Booth drew probably the first adventure serial in British comics, "Rob the Rover", for AP's Puck, and later Sunbeam, from 1920 to 1940. He also drew "Funny Folk's Forest" (1922) for Sunbeam, "Victor's Adventures" (1927) for Lot-O'-Fun, "Jingles' Jolly Circus", "Orphan of the Sea" (1930), "Cruise of the Sea Hawk" and "Captain Moonlight" (1936) for Puck, and "The Pirate's Secret" (1939) for Happy Days.
After the Second World War he worked for smaller publishers, including Scion and Martin & Reid, drawing for titles such as Merry Maker (1946), Jolly Times (1947), Big Chuckle Comic (1948) and Funstar Comic (1949), before returning to the AP in the 50s, drawing "The Old Woman Who Lived in a Shoe" for Jack and Jill from 1954 to 1964, when it was transferred to Harold Hare's Own Paper.
Booth was a meticulous artist whose forte was the adventure strip, but who was equally home on humour strips. He put in a great deal of research into his subjects, an approach which influenced his assistant and protegé H. Stanley White, who inked backgrounds and lettered for Booth for two years before becoming an artist and publisher in his own right. Vincent Daniel was another of his assistants. Booth died in Barmouth, Wales, on 18 February 1971.

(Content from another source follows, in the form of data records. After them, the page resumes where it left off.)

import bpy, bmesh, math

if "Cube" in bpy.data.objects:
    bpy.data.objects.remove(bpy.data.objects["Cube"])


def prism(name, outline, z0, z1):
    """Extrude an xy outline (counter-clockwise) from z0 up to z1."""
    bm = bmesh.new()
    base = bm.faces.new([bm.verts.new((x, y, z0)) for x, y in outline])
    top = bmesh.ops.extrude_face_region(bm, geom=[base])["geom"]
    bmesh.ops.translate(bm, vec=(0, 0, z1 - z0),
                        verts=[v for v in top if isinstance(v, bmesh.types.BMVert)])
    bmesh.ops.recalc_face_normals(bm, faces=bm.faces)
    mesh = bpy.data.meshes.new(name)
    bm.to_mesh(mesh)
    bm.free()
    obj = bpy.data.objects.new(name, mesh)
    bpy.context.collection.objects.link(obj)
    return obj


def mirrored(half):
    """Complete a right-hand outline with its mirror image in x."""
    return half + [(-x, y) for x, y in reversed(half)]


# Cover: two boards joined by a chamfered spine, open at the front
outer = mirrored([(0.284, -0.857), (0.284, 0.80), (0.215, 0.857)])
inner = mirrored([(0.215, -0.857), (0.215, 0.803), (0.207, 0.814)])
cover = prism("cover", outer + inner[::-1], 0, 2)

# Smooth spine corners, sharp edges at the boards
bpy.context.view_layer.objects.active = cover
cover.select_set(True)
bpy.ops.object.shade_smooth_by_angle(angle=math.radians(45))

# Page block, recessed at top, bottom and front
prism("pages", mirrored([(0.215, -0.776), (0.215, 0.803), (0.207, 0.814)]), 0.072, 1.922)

- Alan Clark, Dictionary of British Comic Artists, Writers and Editors, The British Library, 1998, pp. 21-22